This test won't take much time to try and I'll admit it's a bit of a "Hail Mary pass" attempt at fixing it but I think that it's probably worth the effort (which really isn't much). This is modified from step 19 of the Adobe tech doc Troubleshoot errors or freezes that occur when you burn DVDs (Adobe Premiere Pro 1.x). It looks like Adobe has tried to make this bulletproof by having you delete these reg keys then forcing you to uninstall and reinstall. I'll share the trick to avoiding the uninstall / reinstall steps.

Here's my modified version:
To refresh the DVD engines list in the Windows registry:
1. Choose Start > Run.
2. Enter regedit in the Run box.
3. Select the HKEY_LOCAL_MACHINE\SYSTEM\CurrentControlSet\Control\Class\{4D36E965-E325-11CE-BFC1-08002BE10318} registry key.
4. Choose File > Export, enter a name (e.g. DVD Original) and location for the backup registry key, and then click Save.
5. In the right panel of the Registry Editor, select the UpperFilters line, and press Delete.
6. Select the LowerFilters line, and double-click it to edit the Multi-String values.
7. Delete the entries in this box, EXCEPT for PxHelp20 and PFC. Make sure to also remove any extra lines in the Multi-String dialog box, but remember that PxHelp20 and PFC should remain on their own seperate lines.
8. Select the HKEY_LOCAL_MACHINE\SYSTEM\CurrentControlSet\Control\Class\{4D36E965-E325-11CE-BFC1-08002BE10318} registry key.
9. Choose File > Export, enter a new name (e.g. DVD Edited) and location for the backup registry key, and then click Save.
10. Close the Registry Editor.
11. Restart Windows.

So what you're doing here is removing the references to DVD/CD buring engines that Windows uses to determine what engines are available (info contained in the UpperFilters and LowerFilters lines). Windows parses this info on launch, so you need to restart the system to get it to recognize the changes. Once you've got the new/modified reg keys in place, try your project burn again in Premiere. If it fixes it, Yea! Have a beer. If you're still having no joy, you can double-click the first reg key you saved (DVD Original) to reinsert the original key back into the registry and then, of course, restart the system to put things back exactly as they were (so you are no worse off).
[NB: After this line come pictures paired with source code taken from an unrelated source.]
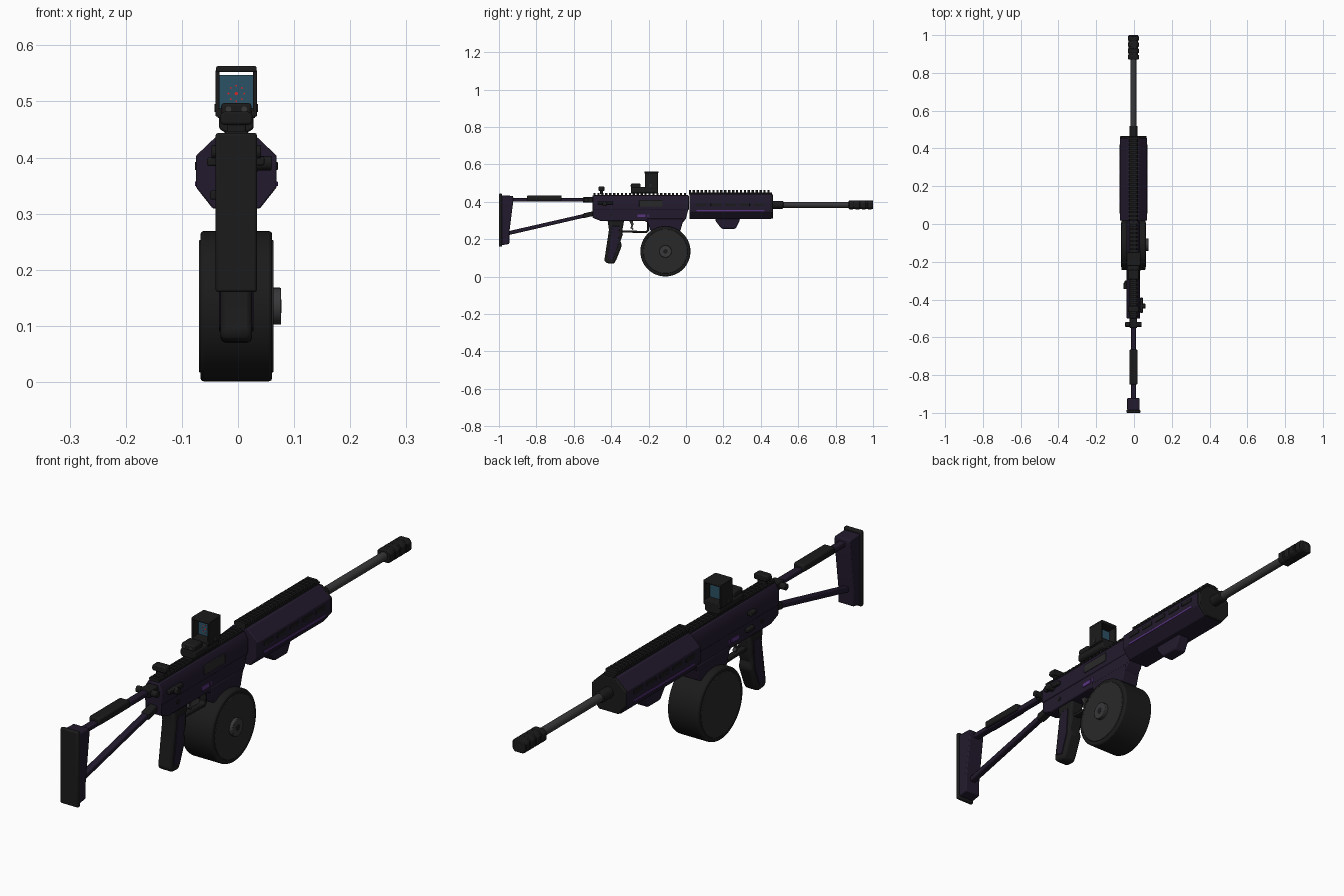
import bpy, bmesh, math
from mathutils import Vector, Matrix

C = -0.003  # the gun's centre plane


def material(name, rgb):
    m = bpy.data.materials.new(name)
    m.diffuse_color = (*rgb, 1)
    return m


PURPLE = material("dark_purple", (0.016, 0.010, 0.026))
BLACK = material("black", (0.011, 0.011, 0.011))
GREY = material("dark_grey", (0.022, 0.022, 0.023))
STEEL = material("steel", (0.04, 0.04, 0.043))
ACCENT = material("accent_purple", (0.10, 0.035, 0.22))
GLASS = material("glass", (0.025, 0.085, 0.13))
RED = material("red", (0.7, 0.02, 0.02))


def finish(name, bm, mat, bevel=0.0):
    bmesh.ops.recalc_face_normals(bm, faces=bm.faces)
    me = bpy.data.meshes.new(name)
    bm.to_mesh(me)
    bm.free()
    ob = bpy.data.objects.new(name, me)
    bpy.context.collection.objects.link(ob)
    me.materials.append(mat)
    if bevel:
        b = ob.modifiers.new("bevel", 'BEVEL')
        b.width, b.segments, b.limit_method = bevel, 2, 'ANGLE'
        b.angle_limit = math.radians(35)
    return ob


def extrude(name, pts, depth, mat, bevel):
    bm = bmesh.new()
    f = bm.faces.new([bm.verts.new(p) for p in pts])
    r = bmesh.ops.extrude_face_region(bm, geom=[f])
    bmesh.ops.translate(bm, vec=depth, verts=[v for v in r["geom"] if isinstance(v, bmesh.types.BMVert)])
    return finish(name, bm, mat, bevel)


def side(name, pts, half, mat, bevel=0.004, x=0.0):
    """Side outline (y, z) extruded across x."""
    return extrude(name, [(C + x - half, y, z) for y, z in pts], (2 * half, 0, 0), mat, bevel)


def section(name, half_pts, y0, y1, mat, bevel=0.004):
    """Mirrored half cross-section (x, z) extruded along y."""
    pts = half_pts + [(-x, z) for x, z in reversed(half_pts)]
    return extrude(name, [(C + x, y0, z) for x, z in pts], (0, y1 - y0, 0), mat, bevel)


def box(name, x, y, z, mat, bevel=0.003):
    """Box from (min, max) ranges; x is relative to the centre plane."""
    return side(name, [(y[0], z[0]), (y[1], z[0]), (y[1], z[1]), (y[0], z[1])],
                (x[1] - x[0]) / 2, mat, bevel, (x[0] + x[1]) / 2)


def rod(name, a, b, r, mat, bevel=0.0, sides=32, r2=None):
    a, b = Vector(a), Vector(b)
    bm = bmesh.new()
    rot = (b - a).to_track_quat('Z', 'Y').to_matrix().to_4x4()
    bmesh.ops.create_cone(bm, cap_ends=True, segments=sides, radius1=r, radius2=r2 or r,
                          depth=(b - a).length, matrix=Matrix.Translation((a + b) / 2) @ rot)
    return finish(name, bm, mat, bevel)


def rail(name, y0, y1, z0, z1, half):
    mid = z0 + (z1 - z0) * 0.45
    section(name + "_base", [(half * 0.8, z0), (half, mid)], y0, y1, BLACK, 0.001)
    ob = section(name + "_teeth", [(half, mid - 0.001), (half, z1 - 0.004), (half - 0.004, z1)],
                 y0, y0 + 0.012, BLACK, 0)
    arr = ob.modifiers.new("array", 'ARRAY')
    arr.use_relative_offset, arr.use_constant_offset = False, True
    arr.constant_offset_displace = (0, 0.021, 0)
    arr.count = int((y1 - y0 - 0.012) / 0.021) + 1


# Receiver
section("upper_receiver", [(0.036, 0.355), (0.036, 0.408), (0.022, 0.434)], -0.5, 0.015, PURPLE)
side("lower_receiver", [(-0.5, 0.37), (-0.5, 0.315), (-0.455, 0.297), (-0.22, 0.297), (-0.20, 0.285),
                        (-0.02, 0.285), (0.0, 0.31), (0.015, 0.37)], 0.033, PURPLE)
side("magazine_well", [(-0.21, 0.31), (-0.19, 0.245), (-0.03, 0.245), (-0.012, 0.31)], 0.036, PURPLE)
rail("receiver_rail", -0.495, 0.01, 0.43, 0.447, 0.021)
box("ejection_port", (0.03, 0.0385), (-0.25, -0.125), (0.374, 0.409), GREY, 0.002)
for s in (-1, 1):
    x = sorted((s * 0.03, s * 0.0355))
    box("receiver_accent", x, (-0.26, -0.217), (0.318, 0.333), ACCENT, 0.001)
    box("receiver_accent_small", x, (-0.207, -0.2), (0.318, 0.333), ACCENT, 0.001)
    rod("receiver_pin", (C + s * 0.03, -0.40, 0.33), (C + s * 0.036, -0.40, 0.33), 0.008, BLACK, 0, 16)
# Controls
rod("selector_knob", (0.03, -0.435, 0.39), (0.06, -0.435, 0.39), 0.013, BLACK, 0.002, 20)
box("selector_lever", (0.035, 0.05), (-0.47, -0.39), (0.386, 0.402), BLACK)
box("charging_lever", (-0.052, -0.03), (-0.345, -0.31), (0.385, 0.4), BLACK)
box("left_release", (-0.047, -0.03), (-0.34, -0.30), (0.325, 0.341), BLACK)

# Handguard
section("handguard", [(0.042, 0.309), (0.072, 0.347), (0.072, 0.403), (0.03, 0.443)], 0.018, 0.455, PURPLE, 0.003)
section("handguard_cap", [(0.04, 0.311), (0.07, 0.348), (0.07, 0.402), (0.03, 0.44)], 0.45, 0.465, BLACK, 0.003)
rail("handguard_rail", 0.015, 0.46, 0.44, 0.464, 0.024)
for s in (-1, 1):
    x = sorted((s * 0.06, s * 0.074))
    box("handguard_accent", x, (0.055, 0.42), (0.349, 0.357), ACCENT, 0.001)
    for i in range(5):
        y = 0.055 + i * 0.077
        box("handguard_slot", x, (y, y + 0.055), (0.378, 0.392), BLACK, 0.001)
side("hand_stop", [(0.155, 0.315), (0.16, 0.295), (0.19, 0.256), (0.265, 0.256), (0.285, 0.295), (0.29, 0.315)],
     0.025, PURPLE, 0.006)

# Barrel and muzzle
rod("barrel", (C, 0.44, 0.384), (C, 0.9, 0.384), 0.016, STEEL)
rod("barrel_collar", (C, 0.46, 0.384), (C, 0.52, 0.384), 0.021, BLACK, 0.003)
section("muzzle_brake", [(0.016, 0.361), (0.025, 0.371), (0.025, 0.397), (0.016, 0.407)], 0.87, 1.0, BLACK, 0.003)
for i in range(4):
    y = 0.872 + i * 0.033
    section("muzzle_rib", [(0.018, 0.36), (0.029, 0.37), (0.029, 0.398), (0.018, 0.408)], y, y + 0.024, BLACK, 0.003)
rod("muzzle_bore", (C, 0.99, 0.384), (C, 1.0, 0.384), 0.011, GREY, 0, 24)

# Drum magazine
DY, DZ = -0.11, 0.135
rod("drum", (C - 0.064, DY, DZ), (C + 0.064, DY, DZ), 0.134, BLACK, 0.006, 64)
for s in (-1, 1):
    rod("drum_cover", (C + s * 0.06, DY, DZ), (C + s * 0.0665, DY, DZ), 0.118, GREY, 0.002, 64)
rod("drum_hub", (0.05, DY, DZ), (0.077, DY, DZ), 0.033, STEEL, 0.002, 32)
rod("drum_hub_centre", (0.07, DY, DZ), (0.0772, DY, DZ), 0.012, BLACK, 0, 20)

# Pistol grip, trigger and guard
side("pistol_grip", [(-0.42, 0.305), (-0.412, 0.25), (-0.437, 0.085), (-0.425, 0.072), (-0.385, 0.069),
                     (-0.373, 0.09), (-0.343, 0.165), (-0.35, 0.19), (-0.338, 0.225), (-0.34, 0.25),
                     (-0.33, 0.305)], 0.028, BLACK, 0.01)
for s in (-1, 1):
    side("grip_panel", [(-0.395, 0.27), (-0.42, 0.1), (-0.39, 0.09), (-0.362, 0.17), (-0.355, 0.27)],
         0.002, PURPLE, 0.001, s * 0.0285)
side("trigger_guard", [(-0.345, 0.248), (-0.345, 0.236), (-0.21, 0.233), (-0.198, 0.245), (-0.198, 0.3),
                       (-0.208, 0.3), (-0.208, 0.249), (-0.215, 0.244)], 0.012, BLACK, 0.002)
side("trigger", [(-0.305, 0.3), (-0.292, 0.275), (-0.297, 0.26), (-0.285, 0.25), (-0.279, 0.254),
                 (-0.287, 0.264), (-0.28, 0.28), (-0.285, 0.3)], 0.007, STEEL, 0.001)

# Folding stock
box("butt_pad", (-0.037, 0.037), (-1.0, -0.984), (0.16, 0.444), BLACK, 0.005)
side("butt_frame", [(-0.986, 0.168), (-0.945, 0.175), (-0.945, 0.235), (-0.922, 0.415), (-0.925, 0.432),
                    (-0.986, 0.434)], 0.033, PURPLE, 0.004)
side("stock_upper_bar", [(-0.93, 0.402), (-0.49, 0.402), (-0.49, 0.421), (-0.93, 0.421)], 0.013, PURPLE)
side("stock_lower_bar", [(-0.95, 0.222), (-0.49, 0.328), (-0.49, 0.348), (-0.95, 0.243)], 0.012, PURPLE)
side("lower_bar_socket", [(-0.55, 0.312), (-0.495, 0.325), (-0.495, 0.35), (-0.55, 0.338)], 0.016, BLACK)
box("cheek_rest", (-0.022, 0.022), (-0.85, -0.665), (0.407, 0.435), BLACK, 0.006)
box("hinge_block", (-0.02, 0.02), (-0.55, -0.49), (0.396, 0.425), BLACK)
rod("hinge_pin", (C - 0.044, -0.532, 0.41), (C + 0.044, -0.532, 0.41), 0.012, BLACK, 0.002, 20)

# Rear sight
box("rear_sight_foot", (-0.017, 0.017), (-0.46, -0.443), (0.44, 0.465), BLACK)
section("rear_sight", [(0.025, 0.458), (0.029, 0.464), (0.029, 0.476), (0.023, 0.482)], -0.467, -0.437, BLACK)

# Reflex sight
section("sight_base", [(0.022, 0.445), (0.031, 0.452), (0.031, 0.47), (0.026, 0.478)], -0.295, -0.15, BLACK)
box("sight_emitter", (-0.027, 0.027), (-0.295, -0.243), (0.474, 0.497), BLACK, 0.005)
for s in (-1, 1):
    box("sight_hood_side", sorted((s * 0.03, s * 0.037)), (-0.22, -0.15), (0.473, 0.556), BLACK, 0.002)
    rod("emitter_screw", (C + s * 0.014, -0.297, 0.486), (C + s * 0.014, -0.29, 0.486), 0.005, STEEL, 0, 16)
    rod("hood_screw", (C + s * 0.03, -0.19, 0.488), (C + s * 0.039, -0.19, 0.488), 0.007, GREY, 0, 16)
box("sight_hood_top", (-0.036, 0.036), (-0.222, -0.148), (0.552, 0.563), BLACK, 0.003)
box("sight_hood_floor", (-0.034, 0.034), (-0.22, -0.15), (0.47, 0.488), BLACK)
box("sight_glass", (-0.031, 0.031), (-0.188, -0.182), (0.486, 0.547), GLASS, 0)
# Reticle dots
dots = [(0, 0, 0.003)] + [(0.014 * math.cos(k * math.pi / 4), 0.014 * math.sin(k * math.pi / 4), 0.0016)
                          for k in range(8)]
for dx, dz, r in dots:
    rod("reticle_dot", (C + dx, -0.1895, 0.514 + dz), (C + dx, -0.187, 0.514 + dz), r, RED, 0, 10)

# Smooth the round parts, keep edges sharp
bpy.ops.object.select_all(action='SELECT')
bpy.context.view_layer.objects.active = bpy.data.objects["barrel"]
bpy.ops.object.shade_smooth_by_angle(angle=math.radians(30))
By removing the references to the other burning engines, you've disabled burning from the other DVD/CD authoring apps you've got installed. Double-clicking "DVD Original" and restarting the system enables them again. Double-clicking "DVD Edited" and restarting makes Premiere work again, and so on.

If this turns out to be a flop and it doesn't fix anything. You can always select "Burn to ISO Image" in PPro and use Sonic to make the disc (after re-enabling the reg keys again of course).